### Task directions
From the listing below, output only the lines starting at the line that has "const roofGreen = mat('roof" and ending at the line that has "box('ridgeCap', ridgeGreen, 0.042, 0.014, 2", exactly as they appear, ends included.
*** Opening Records for processing ***
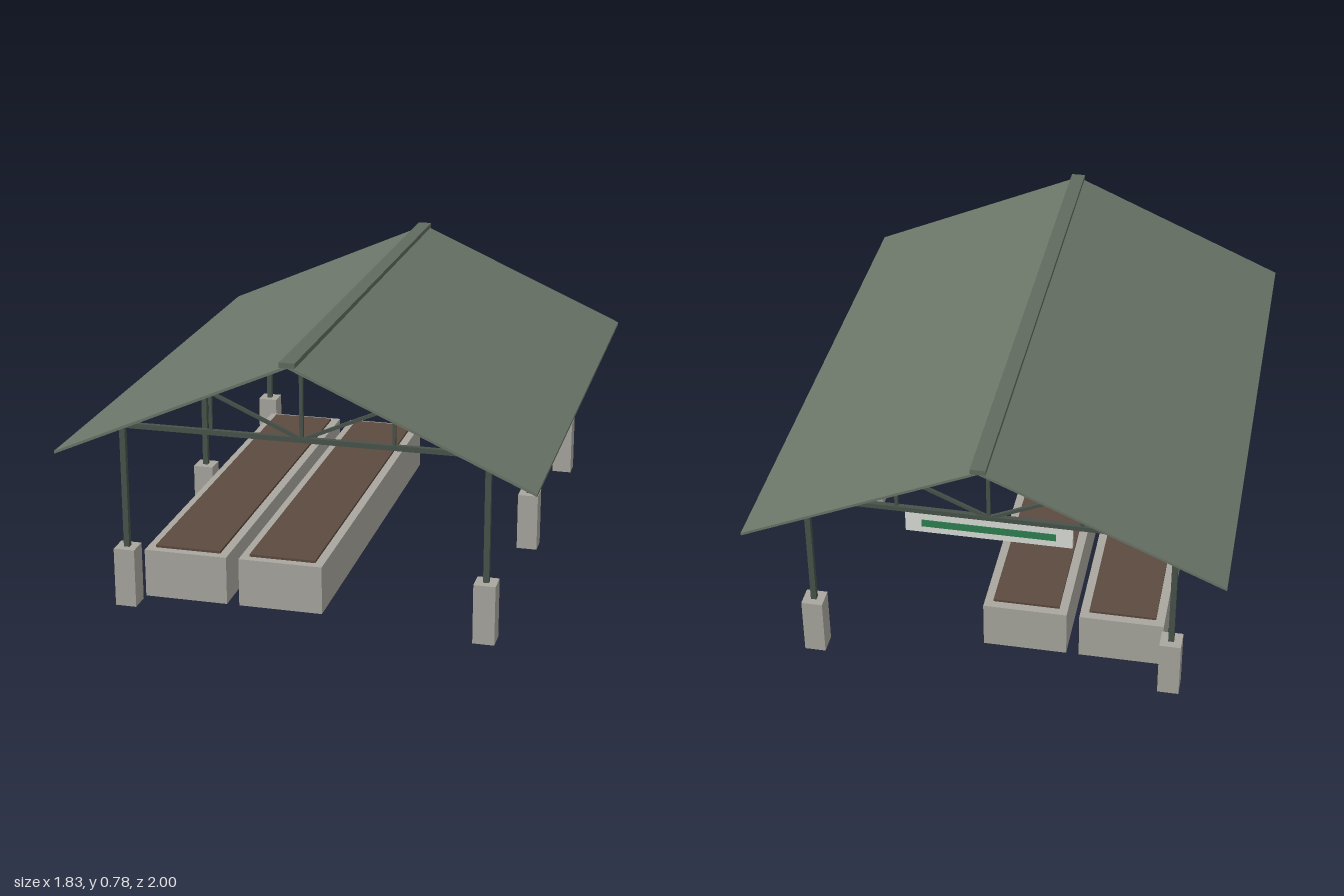
import * as THREE from 'three';

const mat = (name, color) => Object.assign(new THREE.MeshStandardMaterial({ color }), { name });

export function createModel() {
  const roofGreen = mat('roof green', 0x6b7568);
  const ridgeGreen = mat('ridge green', 0x616b5f);
  const steel = mat('dark green steel', 0x47524a);
  const concrete = mat('concrete', 0xa8a69e);
  const soil = mat('soil', 0x5c4a3f);
  const white = mat('sign white', 0xdcdfd8);
  const green = mat('sign green', 0x2f8050);

  const model = new THREE.Group();
  model.name = 'pavilion';
  // The whole pavilion stands turned on its plot
  const turned = new THREE.Group();
  turned.name = 'turnedPavilion';
  turned.rotation.y = -0.382;
  model.add(turned);

  const box = (name, m, w, h, d, x, y, z, parent = turned) => {
    const mesh = new THREE.Mesh(new THREE.BoxGeometry(w, h, d), m);
    mesh.name = name;
    mesh.position.set(x, y, z);
    parent.add(mesh);
    return mesh;
  };
  // Square bar between two points of the xy plane
  const bar = (name, x0, y0, x1, y1, t, parent) => {
    const b = box(name, steel, Math.hypot(x1 - x0, y1 - y0), t, t, (x0 + x1) / 2, (y0 + y1) / 2, 0, parent);
    b.rotation.z = Math.atan2(y1 - y0, x1 - x0);
  };

  const halfW = 0.657, halfL = 0.8125, eaveY = 0.482, ridgeY = 0.772, thick = 0.008;
  const postX = 0.508, rows = [-0.683, 0, 0.683], chordY = 0.527;

  // Roof slopes: thin slanted slabs
  for (const s of [-1, 1]) {
    const shape = new THREE.Shape([
      new THREE.Vector2(0, ridgeY), new THREE.Vector2(s * halfW, eaveY),
      new THREE.Vector2(s * halfW, eaveY - thick), new THREE.Vector2(0, ridgeY - thick),
    ]);
    const geo = new THREE.ExtrudeGeometry(shape, { depth: 2 * halfL, bevelEnabled: false });
    geo.translate(0, 0, -halfL);
    const slope = new THREE.Mesh(geo, roofGreen);
    slope.name = s > 0 ? 'leftRoofSlope' : 'rightRoofSlope';
    turned.add(slope);
  }
  box('ridgeCap', ridgeGreen, 0.042, 0.014, 2 * halfL + 0.004, 0, ridgeY + 0.001, 0);

  // Post rows: piers, posts and a truss each
  for (const z of rows) {
    for (const s of [-1, 1]) {
      box('pier', concrete, 0.06, 0.17, 0.06, s * postX, 0.085, z);
      box('post', steel, 0.016, chordY - 0.17, 0.016, s * postX, (chordY + 0.17) / 2, z);
    }
    const truss = new THREE.Group();
    truss.name = 'truss';
    truss.position.z = z;
    turned.add(truss);
    const apexY = 0.752, midX = postX / 2, midY = (apexY + chordY) / 2;
    bar('bottomChord', -postX - 0.008, chordY, postX + 0.008, chordY, 0.014, truss);
    bar('kingPost', 0, chordY, 0, apexY, 0.01, truss);
    for (const s of [-1, 1]) {
      bar('rafter', s * postX, chordY + 0.002, 0, apexY, 0.014, truss);
      bar('strut', 0, chordY, s * midX, midY, 0.009, truss);
      bar('webPost', s * midX, chordY, s * midX, midY, 0.009, truss);
    }
  }

  // Two long planters filled with soil
  for (const x of [-0.358, -0.082]) {
    box('planter', concrete, 0.24, 0.14, 1.232, x, 0.07, 0.016);
    box('planterSoil', soil, 0.19, 0.008, 1.182, x, 0.143, 0.016);
  }

  // Sign hanging under the back truss, with a green band on both faces
  const signZ = rows[0], signY = 0.488;
  box('signBoard', white, 0.46, 0.062, 0.012, 0, signY, signZ);
  for (const s of [-1, 1]) box('signBand', green, 0.37, 0.022, 0.002, 0, signY, signZ + s * 0.007);

  return model;
}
*** Closing Records for processing ***
### Output of the task
  const roofGreen = mat('roof green', 0x6b7568);
  const ridgeGreen = mat('ridge green', 0x616b5f);
  const steel = mat('dark green steel', 0x47524a);
  const concrete = mat('concrete', 0xa8a69e);
  const soil = mat('soil', 0x5c4a3f);
  const white = mat('sign white', 0xdcdfd8);
  const green = mat('sign green', 0x2f8050);

  const model = new THREE.Group();
  model.name = 'pavilion';
  // The whole pavilion stands turned on its plot
  const turned = new THREE.Group();
  turned.name = 'turnedPavilion';
  turned.rotation.y = -0.382;
  model.add(turned);

  const box = (name, m, w, h, d, x, y, z, parent = turned) => {
    const mesh = new THREE.Mesh(new THREE.BoxGeometry(w, h, d), m);
    mesh.name = name;
    mesh.position.set(x, y, z);
    parent.add(mesh);
    return mesh;
  };
  // Square bar between two points of the xy plane
  const bar = (name, x0, y0, x1, y1, t, parent) => {
    const b = box(name, steel, Math.hypot(x1 - x0, y1 - y0), t, t, (x0 + x1) / 2, (y0 + y1) / 2, 0, parent);
    b.rotation.z = Math.atan2(y1 - y0, x1 - x0);
  };

  const halfW = 0.657, halfL = 0.8125, eaveY = 0.482, ridgeY = 0.772, thick = 0.008;
  const postX = 0.508, rows = [-0.683, 0, 0.683], chordY = 0.527;

  // Roof slopes: thin slanted slabs
  for (const s of [-1, 1]) {
    const shape = new THREE.Shape([
      new THREE.Vector2(0, ridgeY), new THREE.Vector2(s * halfW, eaveY),
      new THREE.Vector2(s * halfW, eaveY - thick), new THREE.Vector2(0, ridgeY - thick),
    ]);
    const geo = new THREE.ExtrudeGeometry(shape, { depth: 2 * halfL, bevelEnabled: false });
    geo.translate(0, 0, -halfL);
    const slope = new THREE.Mesh(geo, roofGreen);
    slope.name = s > 0 ? 'leftRoofSlope' : 'rightRoofSlope';
    turned.add(slope);
  }
  box('ridgeCap', ridgeGreen, 0.042, 0.014, 2 * halfL + 0.004, 0, ridgeY + 0.001, 0);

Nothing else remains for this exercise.